Figure 3 Identified zones based on nutrient production
The selected rainstorm provides estimates of pollutant loads only for that particular rain storm . the simulation was extended for the 171 rainly days found in the hydrological year 1991/92. the rainfall events which are greater that 0.8 inches were taken to calculate the annual pollutant loads of he catchment. These rain storms were divided into eight categories maintaining thresholds at 0.8, 1.1, 1.4, 1.6, 1.7, 2.0, 2.4 and 2.75 inches. The simulated results for each and every rainstorm category were multiplied by the number of storm events belonging to each category to calculate the total annual sediment production .

The calculated total sediment production for the hydrological year 1991/1192 was about a tons/hec. The Environmental and forest consecration division of Mahaweli Authority has obtained a value of 0.6 tons per hectare for the sediment yield in the hydrological year 1991/1992. although the predicted sediment yield is almost six times higher than the measured value, the results are acceptable due to number of reasons. The measurements have been conducted during duty periods nad the rock boulders across the Nilambe river from pools in different locations which can trap sediment during medium and low river dischagers. Further, the measurements have confined ot suspended sediments only and neglected the bed load component. The possibility of having high sediment yields as predicted by the model is confirmed by Fleddeermann and watusawithanan (1993) at Moolgame which is located within the study area. According to the result, plots without sloping Agricultural Land Technology (SAIT) have shown a soil loss of 1.4 tons per hectare during Maha season.

SALT as a management Practice
SALT is one of the widely used Best Management Practices (BMPs) in Upper Mahaweli Catchment Area which include Nilambe sub catchment. In this technology, soil erosion in sloping agricultural lands is minimized by cultivating the crops along the contours and tar4apping the sediment by hedgerows. In this study, SALT conditions were simulated at the critical locations to predict the sediment and nutrient production in order to identify the capability to BMOs in no-point source pollution control. The application of SALT has shown a considerable improvement in controlling land degradation and pollution in the aspects sediment, nutrient and COD production. Accordingly, the areas belonging to the critical pollutant production category have reduced to nearly 32 hectares in terms of both sediment and nutrient production. The spatial demarcation of sediment and nutrient production zones after applying SALT are presented in Figure 04 and Figure 05.
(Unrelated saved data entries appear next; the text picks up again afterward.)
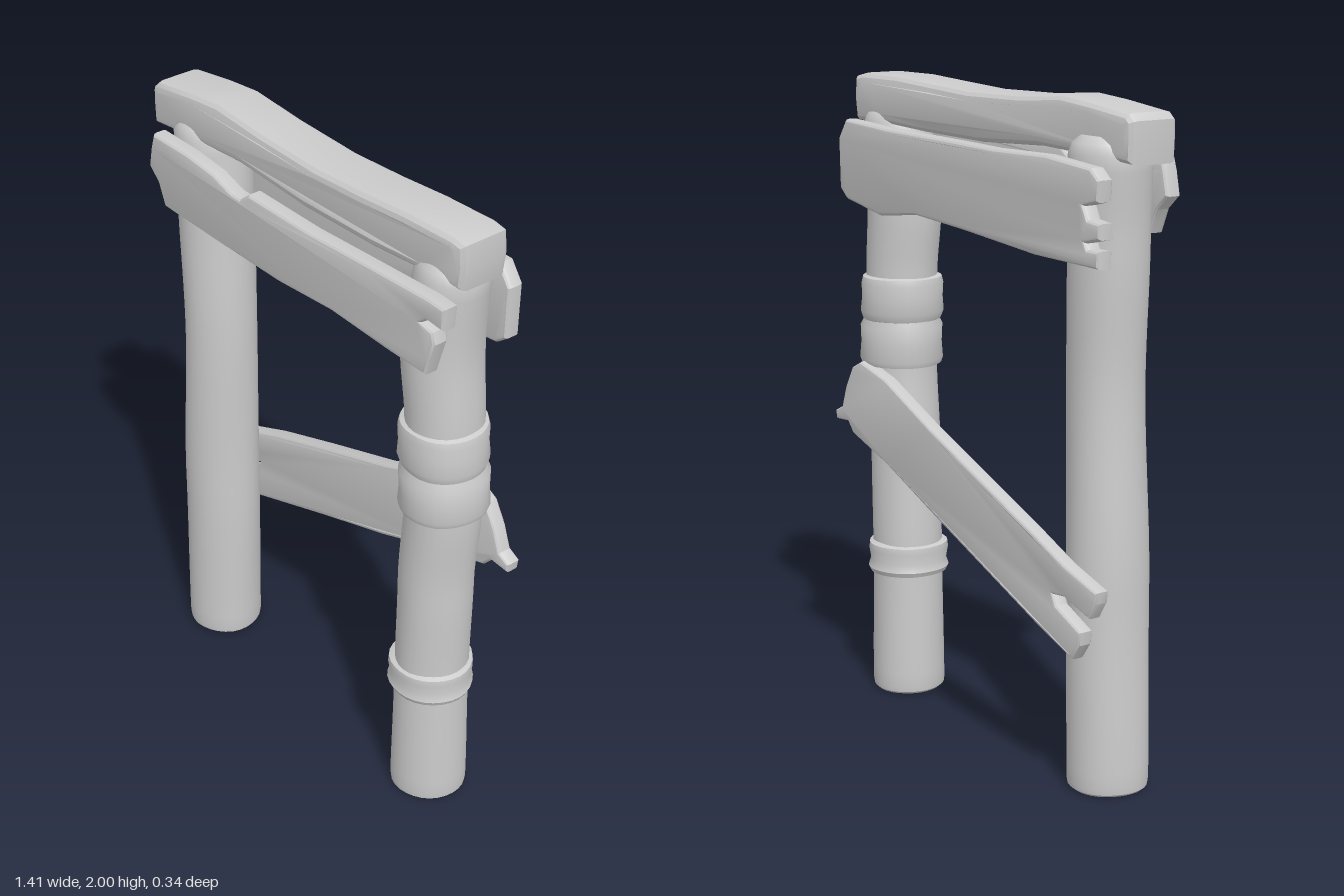
import * as THREE from 'three';
import { mergeVertices, toCreasedNormals } from 'three/addons/utils/BufferGeometryUtils.js';

const material = new THREE.MeshStandardMaterial({ color: 0xcccccc, side: THREE.DoubleSide });

function mesh(name, geometry, crease) {
  const m = new THREE.Mesh(toCreasedNormals(geometry, crease), material);
  m.name = name;
  return m;
}

// Smooth value at height y from rows of [y, x, z, r]
function sample(rows, y, k) {
  let i = 0;
  while (i < rows.length - 2 && y > rows[i + 1][0]) i++;
  const a = rows[i], b = rows[i + 1];
  return THREE.MathUtils.lerp(a[k], b[k], THREE.MathUtils.smoothstep(y, a[0], b[0]));
}

// Turned solid whose axis follows the rows and whose skin is slightly uneven
function turned(name, profile, rows, wobble, seed) {
  let g = new THREE.LatheGeometry(profile.map(([r, y]) => new THREE.Vector2(r, y)), 28);
  g.deleteAttribute('uv');
  g.deleteAttribute('normal');
  const p = g.attributes.position;
  for (let i = 0; i < p.count; i++) {
    const x = p.getX(i), y = p.getY(i), z = p.getZ(i);
    const a = Math.atan2(z, x);
    const s = 1 + wobble * (Math.sin(3 * a + seed + 2 * y) + 0.6 * Math.sin(5 * a - seed + 5 * y));
    p.setXYZ(i, x * s + sample(rows, y, 1), y, z * s + sample(rows, y, 2));
  }
  g = mergeVertices(g, 1e-4);
  return mesh(name, g, 0.7);
}

// Round post with softened ends
function post(name, rows, seed) {
  const top = rows[rows.length - 1][0], r0 = rows[0][3], r1 = rows[rows.length - 1][3];
  const profile = [[0, 0], [r0 * 0.9, 0], [r0 * 0.98, 0.008]];
  for (let i = 0; i <= 40; i++) {
    const y = 0.025 + (top - 0.075) * i / 40;
    profile.push([sample(rows, y, 3), y]);
  }
  profile.push([r1 * 0.9, top - 0.02], [r1 * 0.7, top], [0, top]);
  return turned(name, profile, rows, 0.012, seed);
}

// Board cut to an outline, with worn edges; its middle runs from z0 (x = -0.7) to z1 (x = 0.7)
function board(name, outline, thickness, bevel, z0, z1, tilt = 0) {
  const g = new THREE.ExtrudeGeometry(new THREE.Shape(outline.map(([x, y]) => new THREE.Vector2(x, y))), {
    depth: thickness - 2 * bevel, bevelEnabled: true, bevelThickness: bevel,
    bevelSize: bevel, bevelOffset: -bevel, bevelSegments: 3,
  });
  g.translate(0, 0, bevel - thickness / 2);
  const p = g.attributes.position;
  for (let i = 0; i < p.count; i++) {
    const t = (p.getX(i) + 0.7) / 1.4;
    p.setZ(i, p.getZ(i) + THREE.MathUtils.lerp(z0, z1, t) + tilt * Math.sin(t * 7));
  }
  return mesh(name, g, 0.45);
}

export function createModel() {
  const group = new THREE.Group();

  // Posts: height, centre x, centre z, radius
  const rightRows = [[0, -0.545, 0.01, 0.12], [0.6, -0.53, 0.012, 0.12], [1.2, -0.512, 0.015, 0.112],
    [1.6, -0.525, 0.01, 0.116], [1.9, -0.54, 0.0, 0.118]];
  const leftRows = [[0, 0.5, 0.01, 0.117], [0.45, 0.5, 0.012, 0.112], [0.8, 0.51, 0.015, 0.112],
    [1.1, 0.53, 0.015, 0.113], [1.35, 0.52, 0.012, 0.113], [1.6, 0.503, 0.015, 0.117], [1.9, 0.535, 0.012, 0.105]];
  group.add(post('rightPost', rightRows, 0.4), post('leftPost', leftRows, 2.1));

  // Wrappings around the left post
  const wraps = {
    lowerBand: [[0.1, 0.395], [0.123, 0.4], [0.13, 0.415], [0.122, 0.44], [0.128, 0.475], [0.126, 0.495], [0.1, 0.505]],
    middleBand: [[0.1, 1.078], [0.127, 1.083], [0.133, 1.1], [0.129, 1.15], [0.131, 1.205], [0.121, 1.225], [0.12, 1.24]],
    upperBand: [[0.1, 1.22], [0.123, 1.23], [0.132, 1.255], [0.128, 1.3], [0.13, 1.345], [0.125, 1.365], [0.1, 1.375]],
  };
  Object.entries(wraps).forEach(([name, profile], i) => group.add(turned(name, profile, leftRows, 0.013, i * 1.7)));

  // Heavy top beam
  group.add(board('topBeam', [[-0.7, 1.83], [-0.55, 1.84], [-0.3, 1.85], [0, 1.835], [0.3, 1.84], [0.5, 1.85],
    [0.64, 1.85], [0.65, 1.92], [0.645, 1.99], [0.6, 2], [0.42, 2], [0.25, 1.99], [0.05, 1.98], [-0.2, 1.985],
    [-0.4, 2], [-0.52, 1.99], [-0.68, 1.97], [-0.702, 1.95], [-0.703, 1.9]], 0.17, 0.028, 0.02, 0.005, -0.006));

  // Front plank, splintered at its left end
  group.add(board('frontPlank', [[-0.575, 1.62], [-0.3, 1.615], [-0.03, 1.608], [0.2, 1.62], [0.45, 1.61], [0.6, 1.61],
    [0.615, 1.66], [0.635, 1.72], [0.625, 1.755], [0.58, 1.765], [0.6, 1.78], [0.665, 1.775], [0.67, 1.845],
    [0.6, 1.848], [0.35, 1.835], [0.1, 1.825], [-0.16, 1.833], [-0.2, 1.803], [-0.24, 1.805], [-0.32, 1.832],
    [-0.45, 1.845], [-0.62, 1.845], [-0.635, 1.8], [-0.65, 1.73], [-0.605, 1.69]], 0.055, 0.014, 0.135, 0.14, 0.004));

  // Back plank, splintered at its right end
  group.add(board('backPlank', [[-0.7, 1.56], [-0.4, 1.562], [-0.05, 1.59], [0.2, 1.605], [0.4, 1.58], [0.6, 1.61],
    [0.64, 1.64], [0.645, 1.8], [0.6, 1.86], [0.35, 1.85], [0, 1.845], [-0.2, 1.84], [-0.45, 1.845], [-0.66, 1.83],
    [-0.7, 1.8], [-0.695, 1.74], [-0.63, 1.725], [-0.65, 1.69], [-0.705, 1.685], [-0.705, 1.64], [-0.64, 1.625],
    [-0.65, 1.61], [-0.7, 1.61]], 0.055, 0.014, -0.145, -0.115, 0.004));

  // Slanted brace across the back, forked at its lower end
  group.add(board('slantedBrace', [[-0.59, 0.43], [-0.41, 0.492], [-0.15, 0.585], [0.15, 0.69], [0.41, 0.79],
    [0.6, 0.85], [0.63, 0.885], [0.7, 0.88], [0.705, 0.91], [0.665, 0.93], [0.64, 1], [0.6, 1.07], [0.55, 1.095],
    [0.41, 1.062], [0.15, 0.955], [-0.15, 0.85], [-0.41, 0.757], [-0.55, 0.7], [-0.7, 0.655], [-0.695, 0.62],
    [-0.665, 0.57], [-0.55, 0.605], [-0.5, 0.6], [-0.515, 0.57], [-0.63, 0.52], [-0.625, 0.48]],
    0.05, 0.012, -0.14, -0.105, -0.004));

  return group;
}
Figure 4 Identified zones based on sediment production

Figure 3 Identified zones based on nutrient production afterapplying SALT
Conclusions
The AGNPS model provides acceptable estimates of on-site soil erosion, sediment yield, production of nitrogen, phosphorous and chemical oxygen demand. Te comprehensive nature of the model output gives the capability of assessing quality of sediment and runoff at any point of catchment and also at the catchment outlet. This facilititates zoning and identifying critical and non-critical location. Further, it is concluded that the model is well suited for comparison among defferent land parcels in terms of the amount of pollutants appropriate technology for managing the land while reducing sediment and nutrient imagery in the identification of land use and cover dynamics and simulate the model for the changes in pollutant production accoding to the changes of land use and land cover. Identification of the more suitable grid size instead of the used 40 acre grid size is also important to obtain more realistic modelling results in addition to the detailed investigation of the pollutants within a single cell.

References

  • Dwivedi, R.S. & Rao, B.R.M. (1992). The selection of best Landsat TM band combination for delineating salt-affected soil, Int. J. of Remote Sensing, Vol. 13 No. 11 2051-2056.
  • Fleddermann A. & WJarusawithana, T.C. (1993). Soil erosion studies in Moolgama, Upper Mahaweli Environment & Forest Conservation Division, MASL..